Work required>
In the material below, find each line with the word "apex" and copy it.

Data extracts>
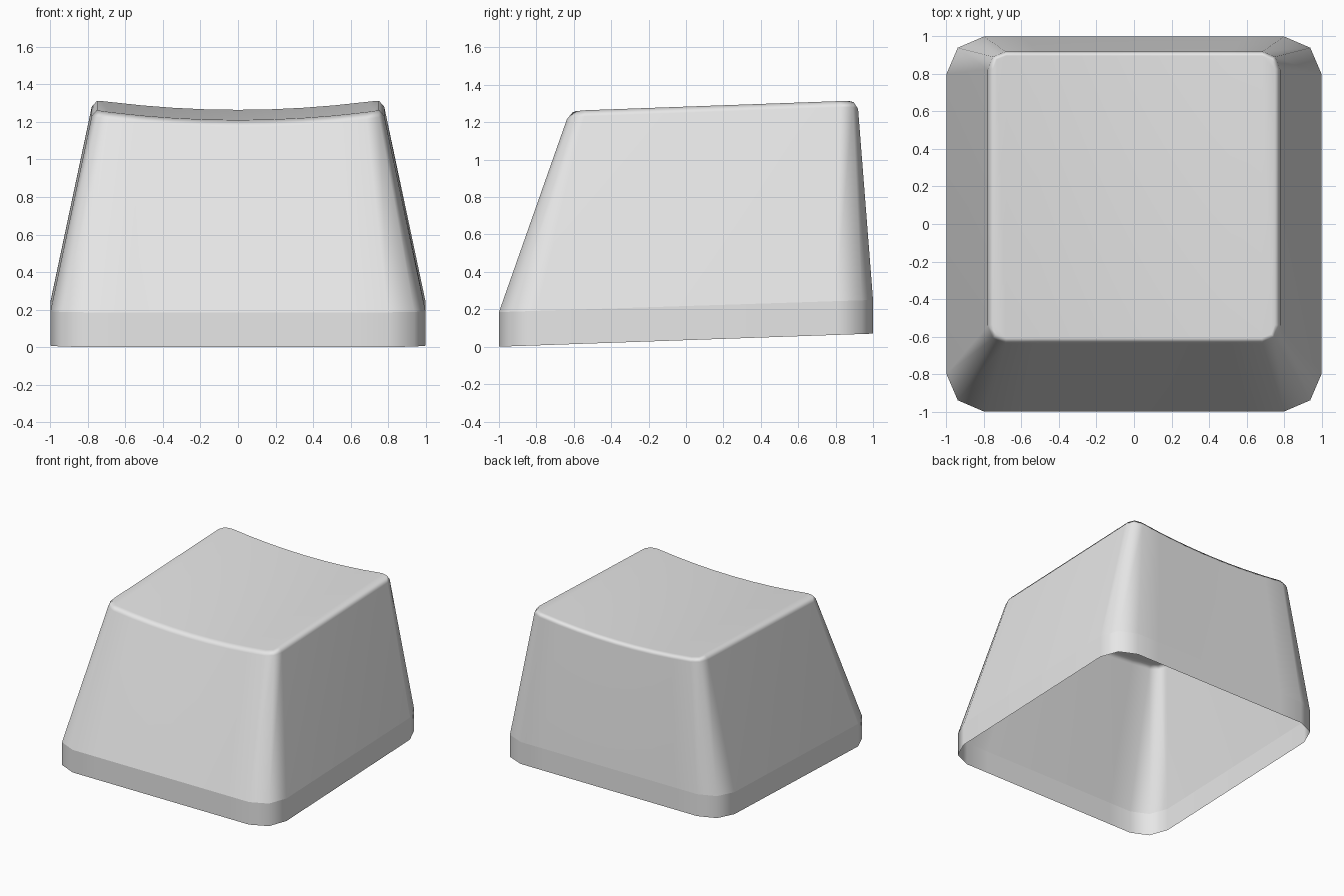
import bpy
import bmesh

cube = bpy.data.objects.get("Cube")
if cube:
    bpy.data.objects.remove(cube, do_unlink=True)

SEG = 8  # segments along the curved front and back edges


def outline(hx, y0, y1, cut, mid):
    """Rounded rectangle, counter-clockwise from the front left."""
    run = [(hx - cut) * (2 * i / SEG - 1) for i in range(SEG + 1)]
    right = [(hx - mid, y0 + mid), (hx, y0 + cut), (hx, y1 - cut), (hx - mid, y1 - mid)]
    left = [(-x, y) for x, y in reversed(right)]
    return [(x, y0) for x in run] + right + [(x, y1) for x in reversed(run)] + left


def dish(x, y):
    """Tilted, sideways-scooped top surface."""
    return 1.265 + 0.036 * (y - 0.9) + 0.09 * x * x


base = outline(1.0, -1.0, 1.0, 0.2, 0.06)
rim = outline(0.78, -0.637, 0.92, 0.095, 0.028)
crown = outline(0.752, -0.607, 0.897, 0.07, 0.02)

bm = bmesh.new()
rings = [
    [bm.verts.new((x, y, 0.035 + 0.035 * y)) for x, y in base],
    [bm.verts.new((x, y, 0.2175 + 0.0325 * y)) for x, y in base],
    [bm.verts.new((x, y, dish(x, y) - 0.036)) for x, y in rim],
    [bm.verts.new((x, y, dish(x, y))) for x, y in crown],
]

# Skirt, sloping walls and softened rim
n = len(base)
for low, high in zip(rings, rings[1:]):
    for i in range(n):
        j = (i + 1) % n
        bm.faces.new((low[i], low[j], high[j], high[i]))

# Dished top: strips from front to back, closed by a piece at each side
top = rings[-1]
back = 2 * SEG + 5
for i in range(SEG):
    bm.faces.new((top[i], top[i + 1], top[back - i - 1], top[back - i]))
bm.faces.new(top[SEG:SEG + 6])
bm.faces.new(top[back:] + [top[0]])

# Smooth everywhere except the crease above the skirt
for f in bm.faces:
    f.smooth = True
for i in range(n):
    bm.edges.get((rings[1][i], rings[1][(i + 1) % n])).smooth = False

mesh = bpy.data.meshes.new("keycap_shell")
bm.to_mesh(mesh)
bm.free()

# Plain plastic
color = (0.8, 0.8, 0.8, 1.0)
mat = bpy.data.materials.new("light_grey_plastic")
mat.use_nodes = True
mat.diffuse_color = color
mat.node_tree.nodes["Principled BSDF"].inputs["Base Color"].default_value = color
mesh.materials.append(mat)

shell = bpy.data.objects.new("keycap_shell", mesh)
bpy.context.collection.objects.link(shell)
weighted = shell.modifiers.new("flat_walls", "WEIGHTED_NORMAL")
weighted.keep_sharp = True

==

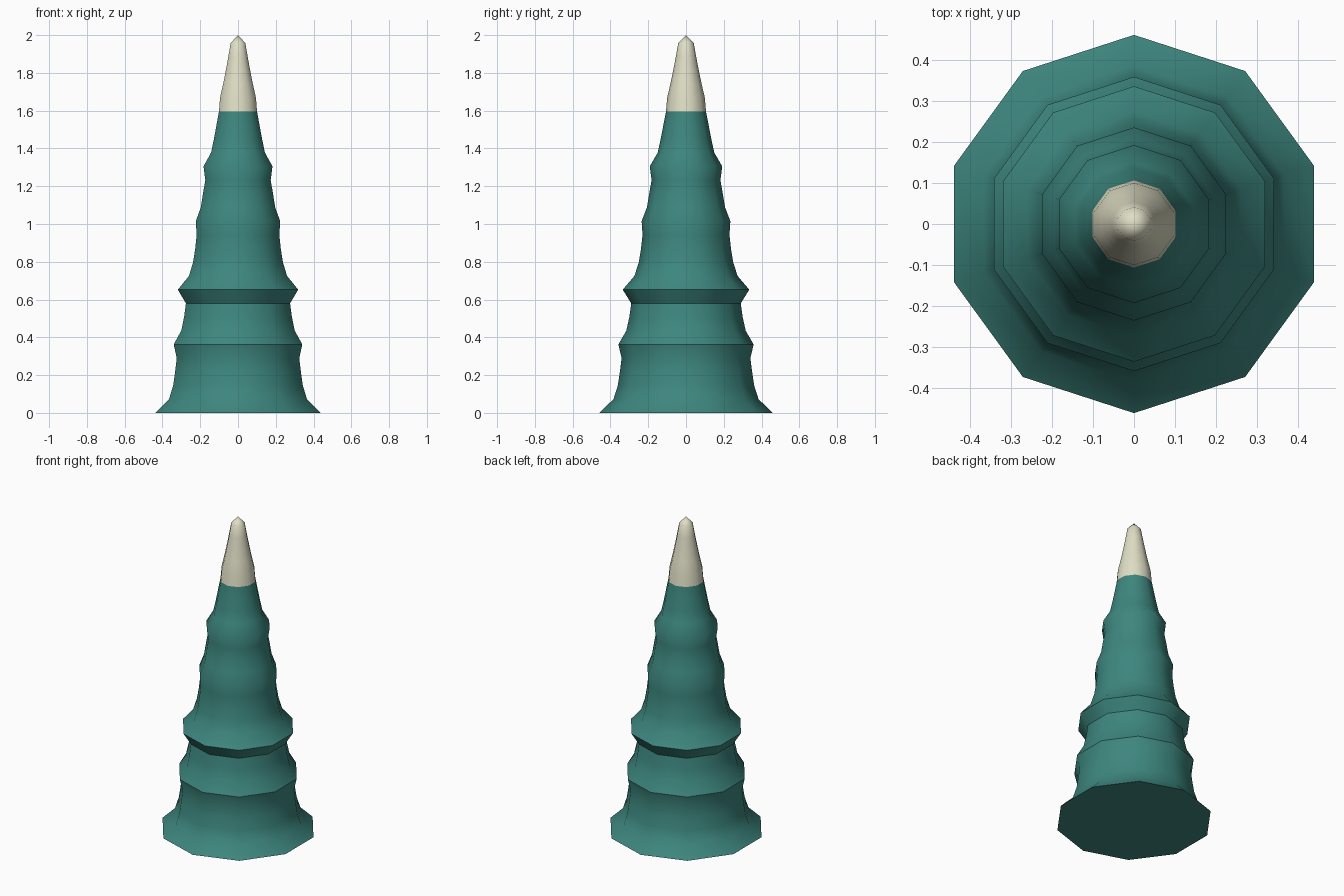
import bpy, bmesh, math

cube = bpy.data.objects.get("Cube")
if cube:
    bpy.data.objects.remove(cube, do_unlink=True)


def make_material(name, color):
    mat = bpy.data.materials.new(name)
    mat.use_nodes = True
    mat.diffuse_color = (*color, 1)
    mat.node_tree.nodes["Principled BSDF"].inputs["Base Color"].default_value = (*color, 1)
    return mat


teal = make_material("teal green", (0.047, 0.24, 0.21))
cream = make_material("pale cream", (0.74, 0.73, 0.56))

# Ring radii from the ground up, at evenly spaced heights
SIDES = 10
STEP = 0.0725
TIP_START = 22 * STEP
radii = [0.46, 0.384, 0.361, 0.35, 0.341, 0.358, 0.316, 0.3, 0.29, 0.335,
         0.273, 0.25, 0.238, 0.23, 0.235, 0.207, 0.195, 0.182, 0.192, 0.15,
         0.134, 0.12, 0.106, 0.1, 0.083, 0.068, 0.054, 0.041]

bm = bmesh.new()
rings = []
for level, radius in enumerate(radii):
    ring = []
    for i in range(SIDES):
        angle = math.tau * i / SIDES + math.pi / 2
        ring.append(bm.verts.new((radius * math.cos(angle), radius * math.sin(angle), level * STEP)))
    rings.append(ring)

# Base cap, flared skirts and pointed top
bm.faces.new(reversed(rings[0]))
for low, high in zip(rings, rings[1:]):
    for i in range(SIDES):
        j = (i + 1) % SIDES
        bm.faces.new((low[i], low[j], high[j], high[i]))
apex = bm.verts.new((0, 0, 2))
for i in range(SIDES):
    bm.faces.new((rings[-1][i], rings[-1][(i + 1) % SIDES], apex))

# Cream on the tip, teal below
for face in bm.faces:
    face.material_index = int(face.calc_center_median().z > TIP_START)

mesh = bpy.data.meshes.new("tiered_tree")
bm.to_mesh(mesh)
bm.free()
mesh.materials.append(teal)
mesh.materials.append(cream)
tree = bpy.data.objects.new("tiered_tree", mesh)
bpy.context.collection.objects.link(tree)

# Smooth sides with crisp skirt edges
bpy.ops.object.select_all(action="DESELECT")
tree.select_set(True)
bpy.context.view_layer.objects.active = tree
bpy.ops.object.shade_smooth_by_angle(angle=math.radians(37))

Written answer>
apex = bm.verts.new((0, 0, 2))
    bm.faces.new((rings[-1][i], rings[-1][(i + 1) % SIDES], apex))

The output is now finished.